Eclipse 2018: When is the August partial solar eclipse? Where will the eclipse be visible? (Source express.co.uk)

Sky-watchers are being treated to the third eclipse of the summer later this August, having already witnessed a partial solar eclipse on Friday, July 13 and a total lunar eclipse on the night of Friday, July 27. The upcoming partial solar eclipse will take place just 15 days after the breathtaking Blood Moon, and will peak in the morning hours of Saturday, August 11. During the eclipse, the so-called New Moon will partially pass in front of the Sun, obscuring as much as 65 percent of the star in certain parts of the world. Unfortunately, not everyone around the globe gets to witness an eclipse, whether it be partial or total, lunar or solar. The Moon’s shadow cast by the Sun over the Earth is not very big which means only a select number of places get to see a solar eclipse. During a lunar eclipse, the shadow cast by Earth on the Moon is much bigger and lunar eclipses can be seen from more locations at the same time. So when is the August partial solar eclipse and who can see it this month?

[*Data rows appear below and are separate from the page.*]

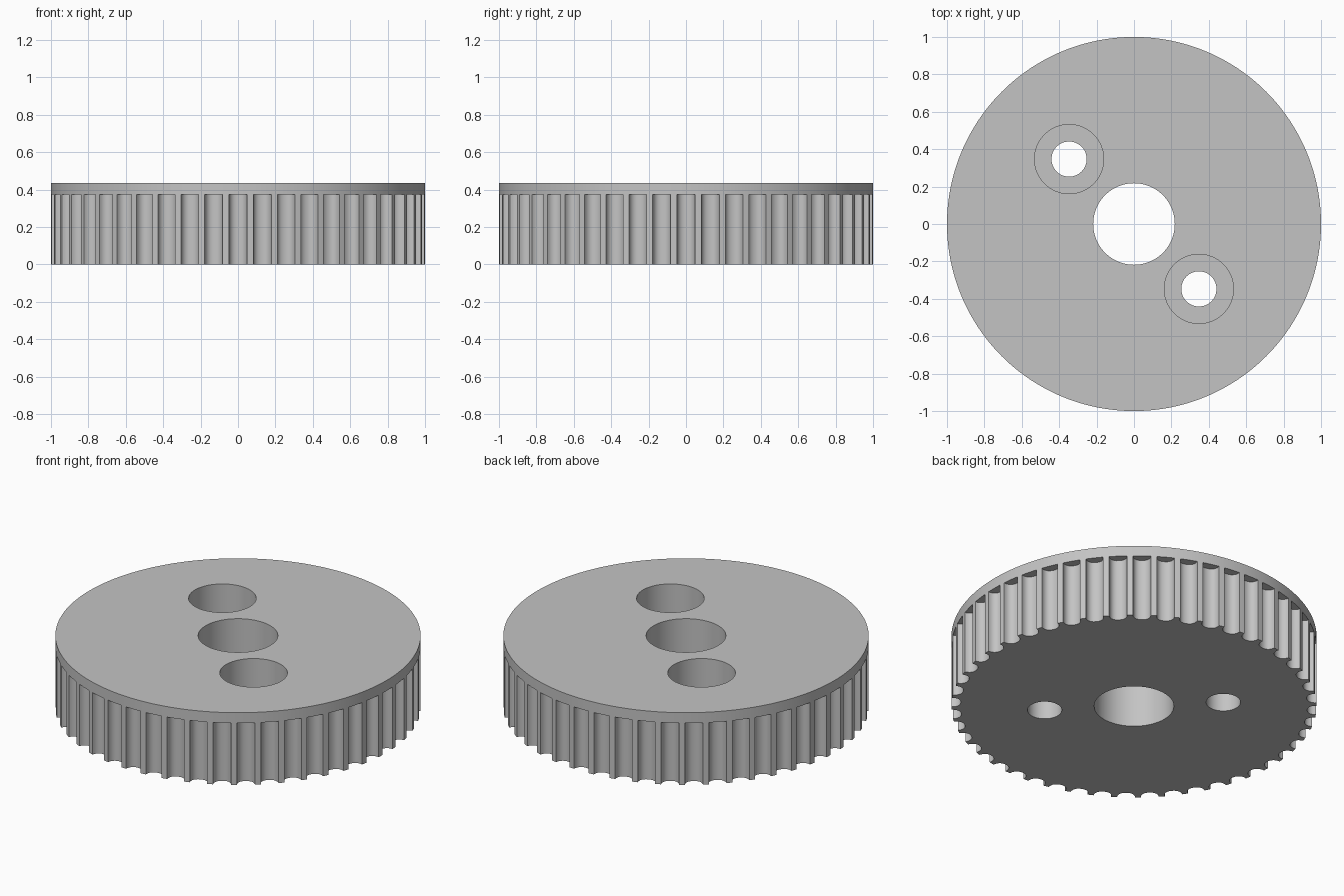
import bpy, bmesh, math
from mathutils import Matrix, Vector

TEETH = 48
HEIGHT = 0.437
GROOVE_TOP = 0.374
HALF_WIDTH, DEPTH = 0.049, 0.051
BOLT = 0.347          # x and y distance of each bolt hole from the axis
SEAT_Z = 0.22         # floor of the counterbores

cube = bpy.data.objects.get("Cube")
if cube:
    bpy.data.objects.remove(cube, do_unlink=True)

grey = bpy.data.materials.new("plain grey")
grey.use_nodes = True
grey.diffuse_color = (0.55, 0.55, 0.55, 1)
grey.node_tree.nodes["Principled BSDF"].inputs["Base Color"].default_value = grey.diffuse_color


def make_object(name, bm):
    bmesh.ops.recalc_face_normals(bm, faces=bm.faces)
    mesh = bpy.data.meshes.new(name)
    bm.to_mesh(mesh)
    bm.free()
    mesh.materials.append(grey)
    obj = bpy.data.objects.new(name, mesh)
    bpy.context.collection.objects.link(obj)
    return obj


def add_prism(bm, outline, low, high):
    """Extrude a closed (x, y) outline from low to high."""
    face = bm.faces.new([bm.verts.new((x, y, low)) for x, y in outline])
    new = bmesh.ops.extrude_face_region(bm, geom=[face])["geom"]
    top = [v for v in new if isinstance(v, bmesh.types.BMVert)]
    bmesh.ops.translate(bm, verts=top, vec=(0, 0, high - low))


def circle(radius, count, x=0, y=0):
    angles = [math.tau * i / count for i in range(count)]
    return [(x + radius * math.cos(a), y + radius * math.sin(a)) for a in angles]


def cut(target, cutter):
    cutter.hide_render = True
    mod = target.modifiers.new("cut", "BOOLEAN")
    mod.operation, mod.solver, mod.object = "DIFFERENCE", "EXACT", cutter
    bpy.context.view_layer.objects.active = target
    bpy.ops.object.modifier_apply(modifier=mod.name)
    bpy.data.objects.remove(cutter, do_unlink=True)


# Solid wheel
bm = bmesh.new()
add_prism(bm, circle(1, TEETH * 4), 0, HEIGHT)
wheel = make_object("toothed_pulley", bm)

# Rounded belt grooves, leaving a plain rim at the top
groove = [(1.05, -HALF_WIDTH)]
for i in range(15):
    a = math.pi * (i / 14 - 0.5)
    across = math.copysign(abs(math.sin(a)) ** 0.87, a)
    groove.append((1 - DEPTH * abs(math.cos(a)) ** 0.87, HALF_WIDTH * across))
groove.append((1.05, HALF_WIDTH))
bm = bmesh.new()
for i in range(TEETH):
    turn = Matrix.Rotation(math.tau * i / TEETH, 2)
    add_prism(bm, [turn @ Vector(p) for p in groove], -0.1, GROOVE_TOP)
cut(wheel, make_object("groove_cutter", bm))

# Central bore and two bolt holes
bm = bmesh.new()
add_prism(bm, circle(0.218, 96), -0.1, HEIGHT + 0.1)
for side in (-1, 1):
    add_prism(bm, circle(0.094, 64, side * BOLT, -side * BOLT), -0.1, HEIGHT + 0.1)
cut(wheel, make_object("hole_cutter", bm))

# Counterbores for the bolt heads
bm = bmesh.new()
for side in (-1, 1):
    add_prism(bm, circle(0.185, 64, side * BOLT, -side * BOLT), SEAT_Z, HEIGHT + 0.1)
cut(wheel, make_object("counterbore_cutter", bm))

# Smooth walls with crisp edges
bpy.ops.object.select_all(action="DESELECT")
wheel.select_set(True)
bpy.context.view_layer.objects.active = wheel
bpy.ops.object.shade_smooth_by_angle(angle=math.radians(30))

The solar eclipse will feature on the dayside of Earth in the upper reaches of the Northern Hemisphere, which might make it a tough spot for many stargazers closer to the equator. The eclipse is expected to start 8.02am Universal Time (4.02am EST) before peaking at 6.46am EST and ending around 7.30am EST. The eclipse will pass over swathes of North and East Asia, brushing against Scandinavia in Europe, Iceland, Greenland and the icy regions of Canada around Nunavut and the Northwest Passage.  For better views of the eclipse from Europe you would have to find yourself in the Northern Ruija Region of Norway, also known as Finnmark, will see up to 20 percent of eclipse coverage. The International Astronomical Union’s Working Group on Solar Eclipses said in a statement: “The August 11, 2018, partial solar eclipse will be visible from the northernmost parts of the world.

Leave a Reply

Your email address will not be published. Required fields are marked *